The faster you drive over the speed limit, the higher the potential for a dangerous and possibly fatal crash. Driving over 100 miles per hour on the expressway is a reckless disregard for the safety of others and carries steep penalties according to California vehicle code §22348(b).
What Is the Penalty for Driving Over 100 MPH in California?
Driving faster than 100 miles per hour is technically only an infraction under California Vehicle Code §22348(b), but the consequences are severe. In fact, the penalties for speeding to this degree are comparable to driving under the influence (DUI), which is a misdemeanor.
If you are cited for driving over 100 mph on a California highway, you will face both fines and a potential suspension of your license. Additionally, you will have to appear in court, and the DMV will add two points to your driving record.
How High Are the Fines for Violating VC §22348(b)?
When you appear in court, the judge will order you to pay a fine. The maximum fines for driving over 100 mph increase with each new violation:
- First offense: Up to $250
- Second offense in the last three years: Up to $750
- Third offense in the previous five years: Up to $1,000
Will My License Be Suspended?
As with fines, the court has the authority to suspend your license if it deems this a fitting punishment for violating VC section §22348(b) the first time.
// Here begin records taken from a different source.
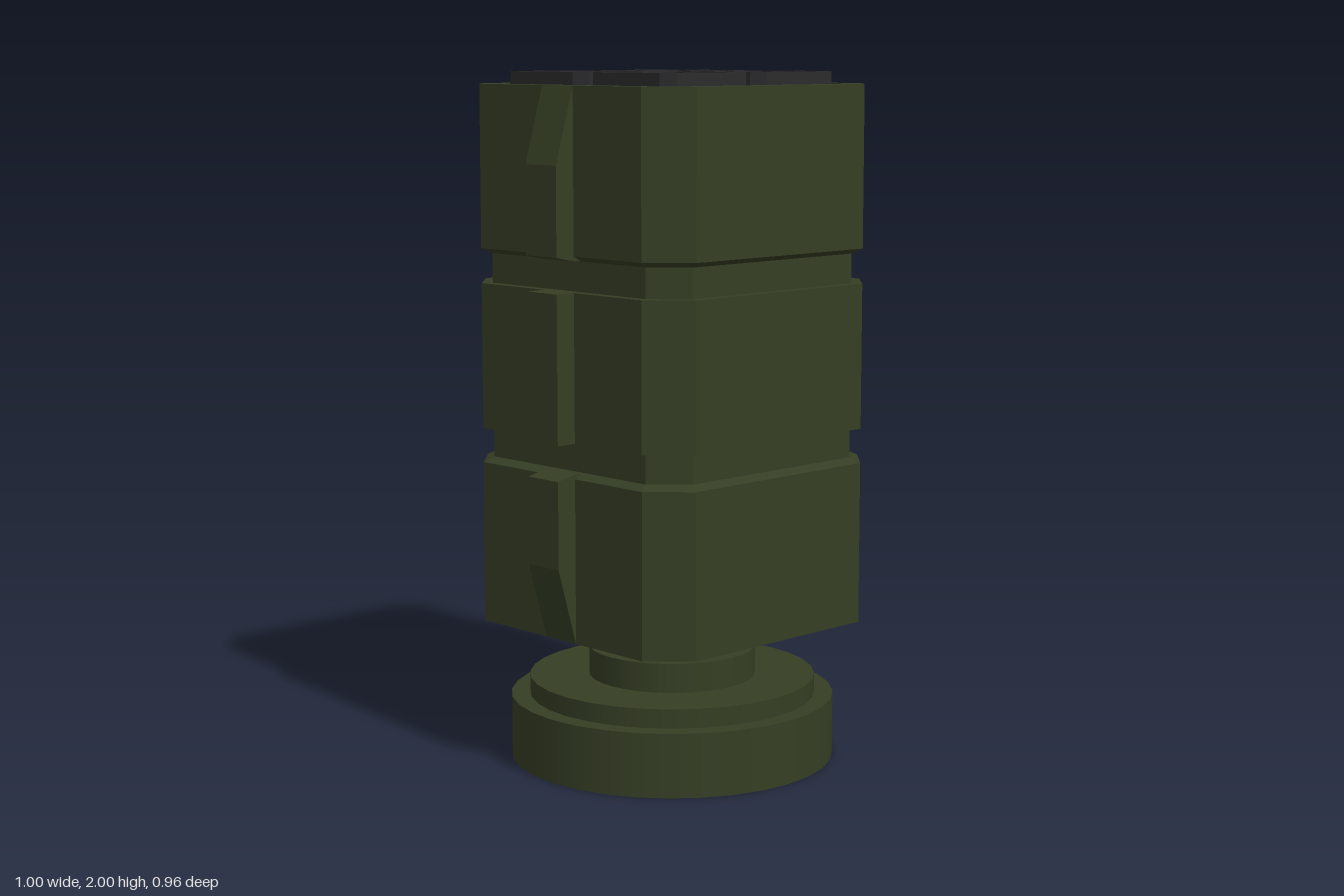
import * as THREE from 'three';

const mat = (color, flatShading = true) => new THREE.MeshStandardMaterial({ color, flatShading });
const GREEN = 0x353e24, DARK = 0x2b2b2d, BLACK = 0x0d0d0d;

// corners of a square of given half-width with chamfered corners, at height y
function octagon([y, half, chamfer]) {
  const e = half - chamfer;
  return [[half, -e], [half, e], [e, half], [-e, half], [-half, e], [-half, -e], [-e, -half], [e, -half]]
    .map(([x, z]) => [x, y, z]);
}

// skin over a stack of chamfered squares, each [y, half, chamfer]
function loft(sections) {
  const pos = [];
  for (let i = 0; i < sections.length - 1; i++) {
    const lo = octagon(sections[i]), hi = octagon(sections[i + 1]);
    for (let j = 0; j < 8; j++) {
      const k = (j + 1) % 8;
      pos.push(...lo[j], ...hi[j], ...hi[k], ...lo[j], ...hi[k], ...lo[k]);
    }
  }
  const g = new THREE.BufferGeometry();
  g.setAttribute('position', new THREE.Float32BufferAttribute(pos, 3));
  g.computeVertexNormals();
  return g;
}

export function createModel() {
  const model = new THREE.Group();
  const green = mat(GREEN), smoothGreen = mat(GREEN, false), dark = mat(DARK), black = mat(BLACK);
  const add = (name, geometry, material, x = 0, y = 0, z = 0) => {
    const m = new THREE.Mesh(geometry, material);
    m.name = name;
    m.position.set(x, y, z);
    model.add(m);
    return m;
  };

  // round stepped base
  [['baseDisc', 0.475, 0, 0.185], ['baseStep', 0.42, 0.185, 0.24], ['baseHub', 0.245, 0.24, 0.325]]
    .forEach(([name, r, y0, y1]) =>
      add(name, new THREE.CylinderGeometry(r, r, y1 - y0, 32), smoothGreen, 0, (y0 + y1) / 2, 0));

  // post and plate carrying the body
  add('post', loft([[0.32, 0.139, 0.081], [0.39, 0.139, 0.081]]), dark);
  add('bottomPlate', loft([[0.385, 0, 0], [0.385, 0.31, 0.07], [0.415, 0.31, 0.07]]), green);

  // body: three blocks, two necks and the recess at the top
  const B = [0.437, 0.104], N = [0.408, 0.09], R = [0.372, 0.065];
  add('body', loft([
    [0.41, 0, 0], [0.41, ...B], [0.88, ...B], [0.895, ...N],
    [0.98, ...N], [0.98, ...B], [1.4, ...B], [1.4, ...N],
    [1.485, ...N], [1.5, ...B], [1.965, ...B], [1.965, ...R],
    [1.89, ...R], [1.89, 0, 0],
  ]), green);

  // ribs, each profile as [outward, height]
  const sideRibs = [
    [[0.4, 0.41], [0.437, 0.41], [0.5, 0.63], [0.5, 0.88], [0.437, 0.893], [0.4, 0.893]],
    [[0.4, 0.98], [0.5, 0.98], [0.5, 1.4], [0.4, 1.4]],
    [[0.4, 1.487], [0.437, 1.487], [0.5, 1.5], [0.5, 1.75], [0.437, 1.965], [0.4, 1.965]],
  ];
  const backRibs = [
    [[0.4, 0.41], [0.486, 0.41], [0.486, 0.88], [0.45, 0.893], [0.4, 0.893]],
    [[0.4, 0.98], [0.486, 0.98], [0.486, 1.4], [0.4, 1.4]],
    [[0.4, 1.487], [0.45, 1.487], [0.486, 1.5], [0.486, 1.84], [0.437, 1.965], [0.4, 1.965]],
  ];
  const addRibs = (name, profiles, angle) => profiles.forEach((p, i) => {
    const shape = new THREE.Shape(p.map(([x, y]) => new THREE.Vector2(x, y)));
    const g = new THREE.ExtrudeGeometry(shape, { depth: 0.126, bevelEnabled: false }).translate(0, 0, -0.063);
    add(name + (i + 1), g, green).rotation.y = angle;
  });
  addRibs('leftRib', sideRibs, 0);
  addRibs('rightRib', sideRibs, Math.PI);
  addRibs('backRib', backRibs, Math.PI / 2);

  // four square launch tubes with dark floors
  const tube = loft([
    [1.88, 0.165, 0.033], [2, 0.165, 0.033], [2, 0.142, 0.023], [1.9, 0.142, 0.023],
  ]);
  const floor = loft([[1.9, 0.15, 0.025], [1.9, 0, 0]]);
  for (const sx of [-1, 1]) for (const sz of [-1, 1]) {
    const name = (sz > 0 ? 'front' : 'back') + (sx > 0 ? 'Left' : 'Right');
    add(name + 'Tube', tube, dark, sx * 0.174 - 0.005, 0, sz * 0.174);
    add(name + 'TubeFloor', floor, black, sx * 0.174 - 0.005, 0, sz * 0.174);
  }

  model.children.forEach((m) => { m.position.z += 0.004; });
  return model;
}
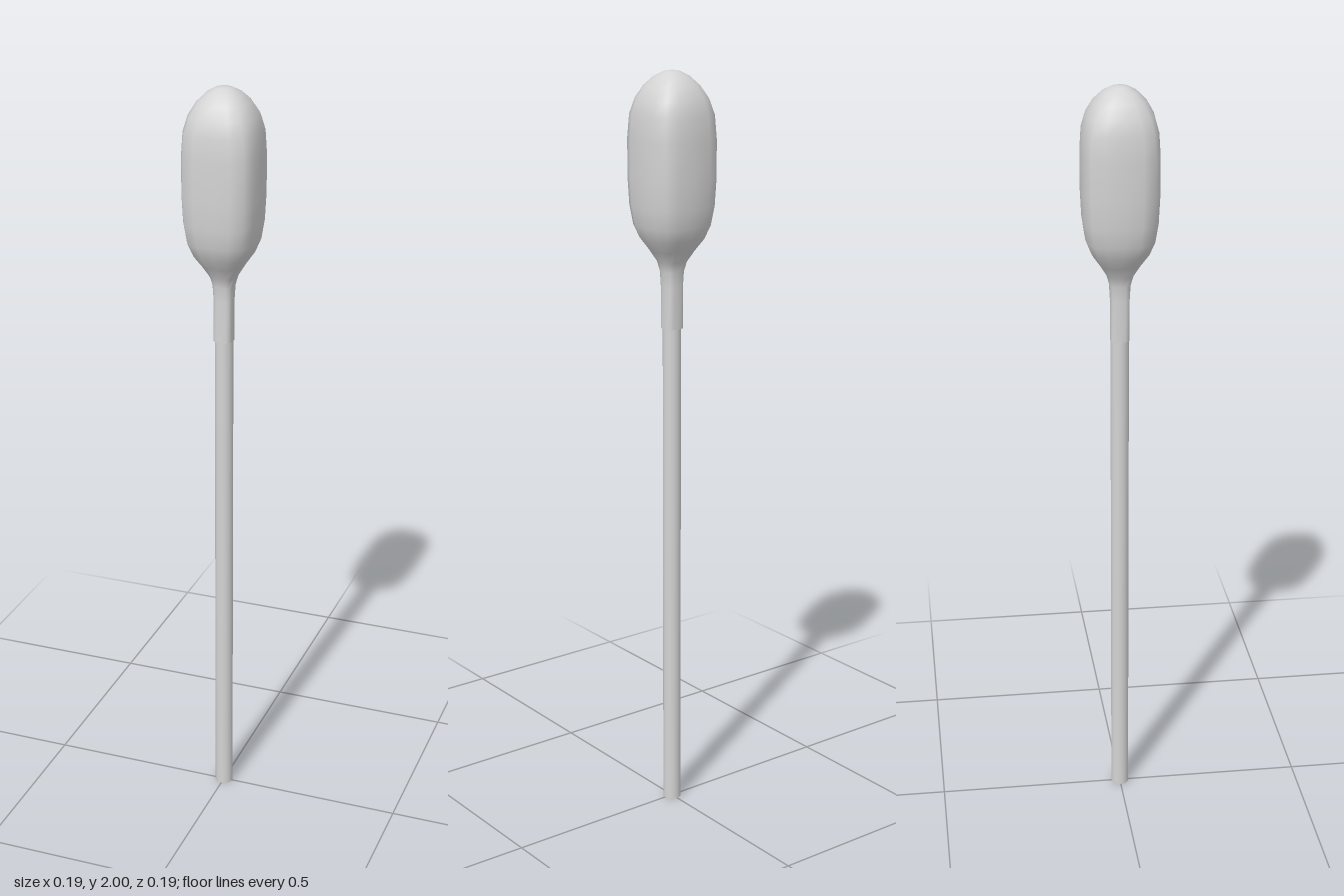
import * as THREE from 'three';

// One ring of 16 points, blended from a circle (0) to a rounded square (1)
const ROUND = [[1, 0], [0.924, 0.383], [0.707, 0.707], [0.383, 0.924]];
const SQUARE = [[1, 0], [0.98, 0.5], [0.83, 0.83], [0.5, 0.98]];

function ring(radius, y, squareness) {
  const points = [];
  for (let i = 0; i < 16; i++) {
    const a = ROUND[i % 4], b = SQUARE[i % 4];
    let x = THREE.MathUtils.lerp(a[0], b[0], squareness) * radius;
    let z = THREE.MathUtils.lerp(a[1], b[1], squareness) * radius;
    for (let q = 0; q < Math.floor(i / 4); q++) [x, z] = [-z, x];
    points.push(x, y, z);
  }
  return points;
}

// Smooth skin through rings of [radius, y, squareness], closed at the top
function loft(sections) {
  const positions = sections.flatMap(([r, y, s]) => ring(r, y, s));
  const index = [];
  const last = sections.length - 1;
  for (let k = 0; k < last; k++) {
    for (let i = 0; i < 16; i++) {
      const j = (i + 1) % 16;
      const a = k * 16 + i, b = k * 16 + j;
      index.push(a, a + 16, b, b, a + 16, b + 16);
    }
  }
  const tip = positions.length / 3;
  positions.push(0, 2, 0);
  for (let i = 0; i < 16; i++) index.push(last * 16 + i, tip, last * 16 + (i + 1) % 16);
  const geometry = new THREE.BufferGeometry();
  geometry.setAttribute('position', new THREE.Float32BufferAttribute(positions, 3));
  geometry.setIndex(index);
  geometry.computeVertexNormals();
  return geometry;
}

export function createModel() {
  const group = new THREE.Group();
  group.name = 'swab';
  const paleGrey = new THREE.MeshStandardMaterial({ color: 0xd4d4d4 });
  paleGrey.name = 'paleGrey';

  // Straight round stick
  const stick = new THREE.Mesh(new THREE.CylinderGeometry(0.024, 0.024, 1.48, 16), paleGrey);
  stick.name = 'stick';
  stick.position.y = 0.74;
  group.add(stick);

  // Padded head with a squarish neck gripping the stick
  const head = new THREE.Mesh(loft([
    [0.0245, 1.34, 1], [0.0245, 1.45, 1], [0.027, 1.49, 0.9], [0.034, 1.515, 0.8],
    [0.052, 1.545, 0.8], [0.073, 1.575, 0.8], [0.087, 1.61, 0.85], [0.094, 1.66, 0.95],
    [0.097, 1.73, 1], [0.097, 1.83, 1], [0.094, 1.89, 0.9], [0.084, 1.93, 0.7],
    [0.066, 1.962, 0.5], [0.044, 1.984, 0.3], [0.022, 1.996, 0.1],
  ]), paleGrey);
  head.name = 'paddedHead';
  group.add(head);

  return group;
}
The duration of the suspension increases and becomes mandatory for second and third offenses:
- First offense: The court has the discretion to suspend your license for up to 30 days.
- Second offense within three years: Your license will be suspended or restricted to employment-related driving for six months.
- Third offense within five years: Your license will be suspended or restricted to employment-related driving for one year.
Will I Get Points on My License for Driving 100 Miles Per Hour?
The California Department of Motor Vehicles (DMV) puts points on your driving record when you receive a traffic violation. For most infractions and accidents, they will add one point that stays on your record for three years.
Echoing the gravity of this particular violation, driving over 100 mph on the freeway will garner you two points. These will remain on your driving record for seven years and could result in increased insurance rates.
The points are cumulative, and the state views you as a negligent operator if you acquire too many. They will suspend your license for six months if you get:
- Four points in one year
- Six points in two years
- Eight points in three years
Can I Attend Traffic School to Avoid Points?
Courts often allow you to attend traffic school for speeding tickets or other minor moving violations. But, unfortunately, traffic school is not an option for individuals charged with driving more than 100 mph on the freeway.
Moreover, California courts refuse traffic school as an infraction remedy if you were involved in an offense that requires a court appearance. This includes a violation of California VC §22348(b).
What Happens if I Don’t Go to My Mandatory Court Appearance?
After receiving your traffic ticket for driving faster than 100 mph, either you or your attorney must appear in court. If you willfully disregard this order, you could face a misdemeanor charge and further penalties. These may include up to:
- Six months in county jail.
- An additional $1,000 fine.
Can I Fight a Ticket for Driving Faster than 100 MPH?
Penalties are not imposed immediately but are administered later by a judge. Therefore, your mandated court appearance could be 30 days or more after the incident, which gives you time to prepare a defense.
Even if the police used radar to demonstrate that you were driving over 100 miles per hour, you might have grounds to challenge your ticket. During your court appearance, you or your attorney might present evidence that:
- You were speeding in response to an emergency.
- The officer was misusing the radar gun.
- There was another object between your car and the radar gun that skewed the results.
- An improperly calibrated radar gun produced an incorrect reading.
Get the Representation You Deserve with One of Our Skilled Attorneys
It’s not always easy to navigate the court system and fight for justice on your own. If you were charged with driving faster than 100 mph on a California roadway under vehicle code §22348(b), you need an experienced attorney from the Simmrin Law Group in your corner.
You may be able to avoid the steep fines and other penalties that you face when you hire us to be your representation in court. Contact us today so we can investigate your incident and get started building your defense right away.